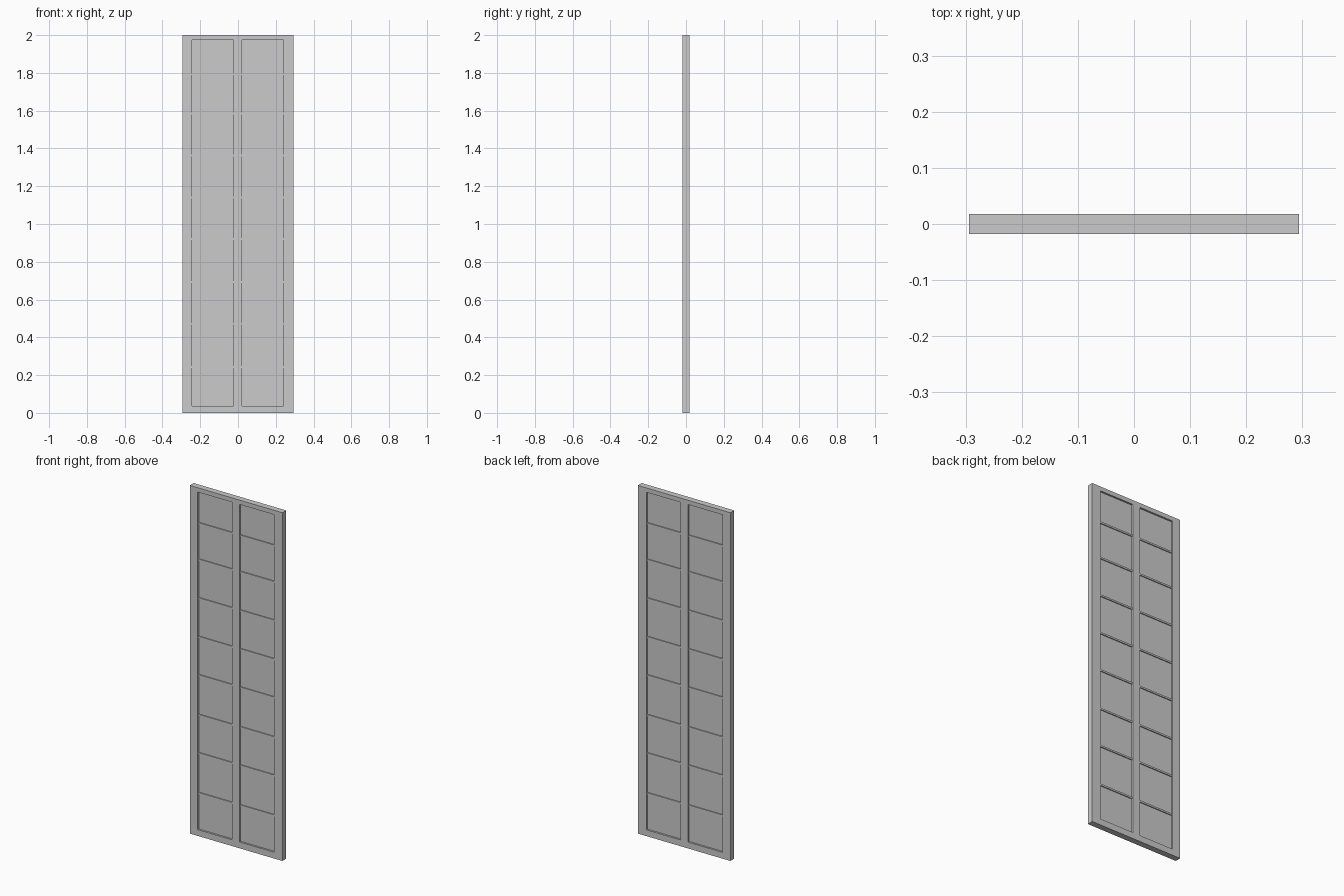
import bpy, bmesh

if "Cube" in bpy.data.objects:
    bpy.data.objects.remove(bpy.data.objects["Cube"])

XS = [-0.294, -0.244, -0.025, 0.022, 0.24, 0.294]   # stile edges
ZS = [0.0, 0.036, 1.975, 2.0]                       # rail edges
BAR_Z = [0.243, 0.472, 0.692, 0.92, 1.14, 1.362, 1.584, 1.793]
THICK, PANEL_T, BAR_T, BAR_H = 0.035, 0.014, 0.025, 0.01


def finish(name, bm):
    bmesh.ops.recalc_face_normals(bm, faces=bm.faces)
    mesh = bpy.data.meshes.new(name)
    bm.to_mesh(mesh)
    bm.free()
    ob = bpy.data.objects.new(name, mesh)
    bpy.context.collection.objects.link(ob)
    return ob


def box(name, x0, x1, thick, z0, z1):
    bm = bmesh.new()
    bmesh.ops.create_cube(bm, size=1)
    for v in bm.verts:
        v.co = (x1 if v.co.x > 0 else x0, v.co.y * thick, z1 if v.co.z > 0 else z0)
    return finish(name, bm)


# Frame: one sheet with two tall openings, thickened both ways
bm = bmesh.new()
grid = [[bm.verts.new((x, 0, z)) for z in ZS] for x in XS]
for i in range(len(XS) - 1):
    for j in range(len(ZS) - 1):
        if not (i in (1, 3) and j == 1):
            bm.faces.new((grid[i][j], grid[i + 1][j], grid[i + 1][j + 1], grid[i][j + 1]))
frame = finish("door_frame", bm)
solid = frame.modifiers.new("thickness", "SOLIDIFY")
solid.thickness = THICK
solid.offset = 0

# Recessed panels with thin horizontal bars across both faces
for side, i in (("left", 1), ("right", 3)):
    x0, x1 = XS[i], XS[i + 1]
    box(side + "_panel", x0, x1, PANEL_T, ZS[1], ZS[2])
    for n, z in enumerate(BAR_Z):
        box(f"{side}_bar_{n + 1}", x0, x1, BAR_T, z - BAR_H / 2, z + BAR_H / 2)
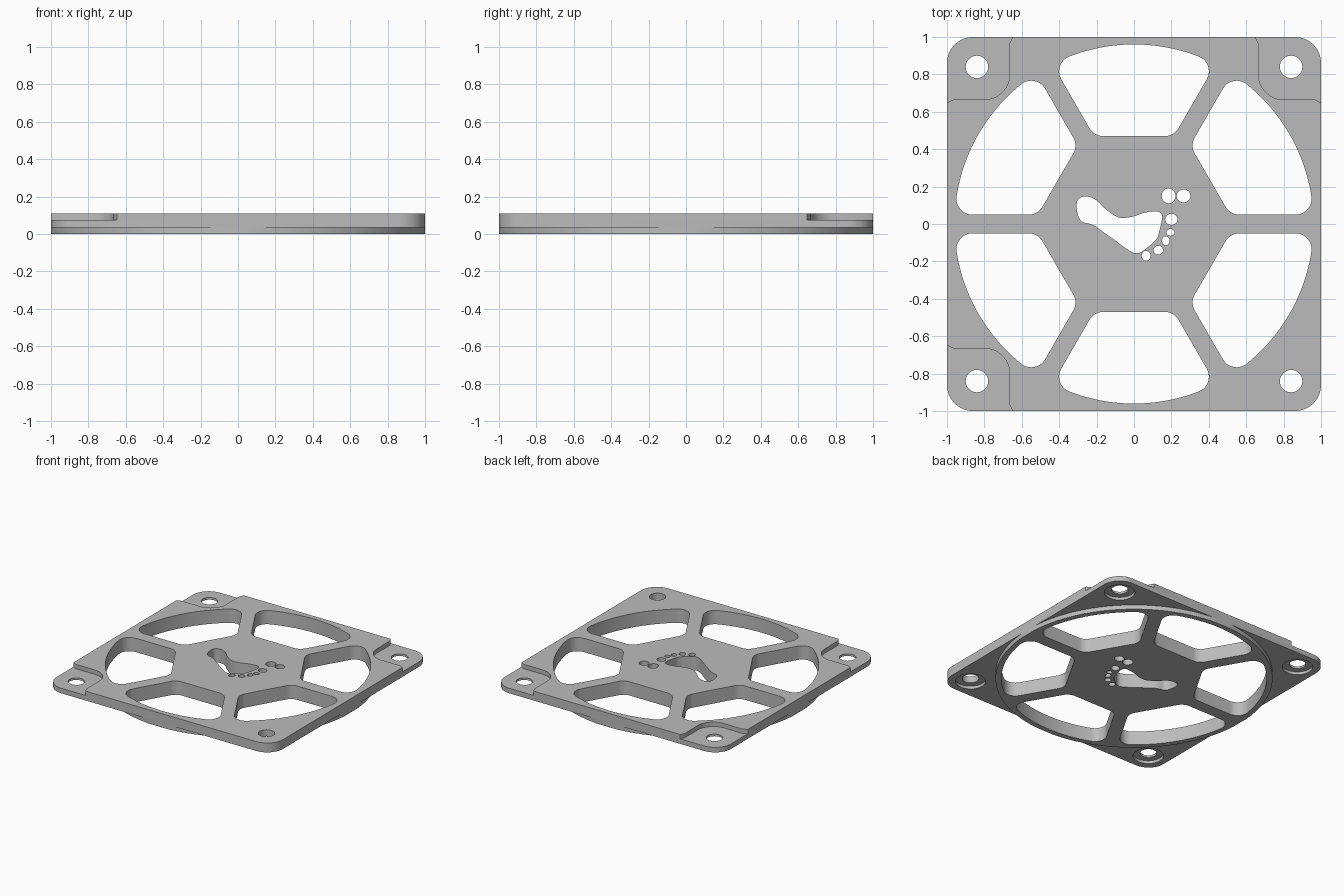
import bpy
import bmesh
from math import sin, cos, asin, radians, sqrt, tau

if "Cube" in bpy.data.objects:
    bpy.data.objects.remove(bpy.data.objects["Cube"], do_unlink=True)

grey = bpy.data.materials.new("light_grey")
grey.use_nodes = True
colour = (0.5, 0.5, 0.5, 1)
grey.diffuse_color = colour
grey.node_tree.nodes["Principled BSDF"].inputs["Base Color"].default_value = colour

THICK, UNDER, LEDGE = 0.11, 0.035, 0.075


def arc(cx, cy, r, a0, a1, n):
    """Points along an arc, angles in degrees."""
    return [(cx + r * cos(radians(a0 + (a1 - a0) * i / n)),
             cy + r * sin(radians(a0 + (a1 - a0) * i / n))) for i in range(n + 1)]


def circle(cx, cy, rx, ry=None, n=32):
    ry = ry or rx
    return [(cx + rx * cos(tau * i / n), cy + ry * sin(tau * i / n)) for i in range(n)]


def turned(points, angle):
    c, s = cos(radians(angle)), sin(radians(angle))
    return [(x * c - y * s, x * s + y * c) for x, y in points]


def softened(points, rounds=2):
    """Corner cutting that turns a coarse closed outline into a smooth one."""
    for _ in range(rounds):
        out = []
        for (ax, ay), (bx, by) in zip(points, points[1:] + points[:1]):
            out += [(ax * .75 + bx * .25, ay * .75 + by * .25),
                    (ax * .25 + bx * .75, ay * .25 + by * .75)]
        points = out
    return points


def prisms(name, outlines, z0, z1):
    """One object made of upright prisms."""
    bm = bmesh.new()
    for outline in outlines:
        face = bm.faces.new([bm.verts.new((x, y, z0)) for x, y in outline])
        face.normal_update()
        if face.normal.z > 0:
            face.normal_flip()
        top = bmesh.ops.extrude_face_region(bm, geom=[face], use_keep_orig=True)["geom"]
        bmesh.ops.translate(bm, vec=(0, 0, z1 - z0),
                            verts=[v for v in top if isinstance(v, bmesh.types.BMVert)])
    bmesh.ops.recalc_face_normals(bm, faces=bm.faces)
    mesh = bpy.data.meshes.new(name)
    bm.to_mesh(mesh)
    bm.free()
    obj = bpy.data.objects.new(name, mesh)
    bpy.context.collection.objects.link(obj)
    mesh.materials.append(grey)
    return obj


# Rounded square plate
outline = []
for k in range(4):
    outline += turned(arc(0.86, 0.86, 0.14, 0, 90, 12), 90 * k)
plate = prisms("fan_cover_plate", [outline], 0, THICK)


def cut(name, outlines, z0, z1):
    tool = prisms(name, outlines, z0, z1)
    tool.hide_render = True
    bpy.ops.object.select_all(action="DESELECT")
    plate.select_set(True)
    bpy.context.view_layer.objects.active = plate
    mod = plate.modifiers.new(name, "BOOLEAN")
    mod.operation, mod.solver, mod.object = "DIFFERENCE", "EXACT", tool
    bpy.ops.object.modifier_apply(modifier=name)
    bpy.data.objects.remove(tool, do_unlink=True)


# Six air openings between the spokes, all corners rounded by the same radius
f = 0.085
half, hub, rim = 0.05 + f, 0.47 + f, 0.96 - f
side = (hub - 2 * half) / sqrt(3)
phi = 30 - asin(half / rim) * 360 / tau
ox, oy = rim * cos(radians(phi)), rim * sin(radians(phi))
opening = (arc(0, 0, rim + f, -phi, phi, 28)
           + arc(ox, oy, f, phi, 120, 10)[1:]
           + arc(hub, side, f, 120, 180, 8)
           + arc(hub, -side, f, 180, 240, 8)
           + arc(ox, -oy, f, 240, 360 - phi, 10)[:-1])
cut("air_openings", [turned(opening, 30 + 60 * k) for k in range(6)], -0.1, 0.2)

# Underside: corners cut back around a round raised disc
relief = arc(0, 0, 1.003, 3, 87, 48) + [(1.2, 1.2)]
cut("underside_corners", [turned(relief, 90 * k) for k in range(4)], -0.1, UNDER)

# Top: three lowered corners, the front left one stays full height
ledge = ([(1.1, 0.6), (1, 0.648), (0.965, 0.665)]
         + arc(0.8, 0.8, 0.135, 270, 180, 14)
         + [(0.665, 0.965), (0.648, 1), (0.6, 1.1), (1.1, 1.1)])
cut("lowered_corners", [turned(ledge, 90 * k) for k in range(3)], LEDGE, 0.2)

# Screw holes with counterbores below
screw = [(sx * 0.84, sy * 0.84) for sx in (-1, 1) for sy in (-1, 1)]
cut("screw_holes", [circle(x, y, 0.06) for x, y in screw], -0.1, 0.2)
cut("counterbores", [circle(x, y, 0.11) for x, y in screw], -0.1, 0.058)

# Footprint cut-out with five toes, and two small round vents
sole = [(-.31, .09), (-.3, .14), (-.25, .15), (-.2, .13), (-.16, .085), (-.1, .04),
        (-.06, .03), (0, .04), (.05, .06), (.11, .07), (.15, .06), (.15, .02),
        (.135, -.04), (.125, -.08), (.08, -.12), (.02, -.165), (-.04, -.135),
        (-.11, -.08), (-.17, -.04), (-.22, 0), (-.29, .01)]
toes = [(.2, .025, .033, .03), (.195, -.045, .022, .018), (.17, -.09, .02, .024),
        (.13, -.14, .025, .024), (.065, -.17, .024, .026)]
vents = [(.185, .15, .037, .04), (.265, .15, .037, .035)]
cut("footprint", [softened(sole)] + [circle(*t, n=20) for t in toes + vents], -0.1, 0.2)

bpy.ops.object.shade_smooth_by_angle(angle=radians(30))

────────────────────

→ **WHAT YOU ARE ASKED TO DO**
Whenever a line above includes "True", copy it in full.

→ **EXPECTED ANSWER**
    bpy.data.objects.remove(bpy.data.objects["Cube"], do_unlink=True)
grey.use_nodes = True
        top = bmesh.ops.extrude_face_region(bm, geom=[face], use_keep_orig=True)["geom"]
    tool.hide_render = True
    plate.select_set(True)
    bpy.data.objects.remove(tool, do_unlink=True)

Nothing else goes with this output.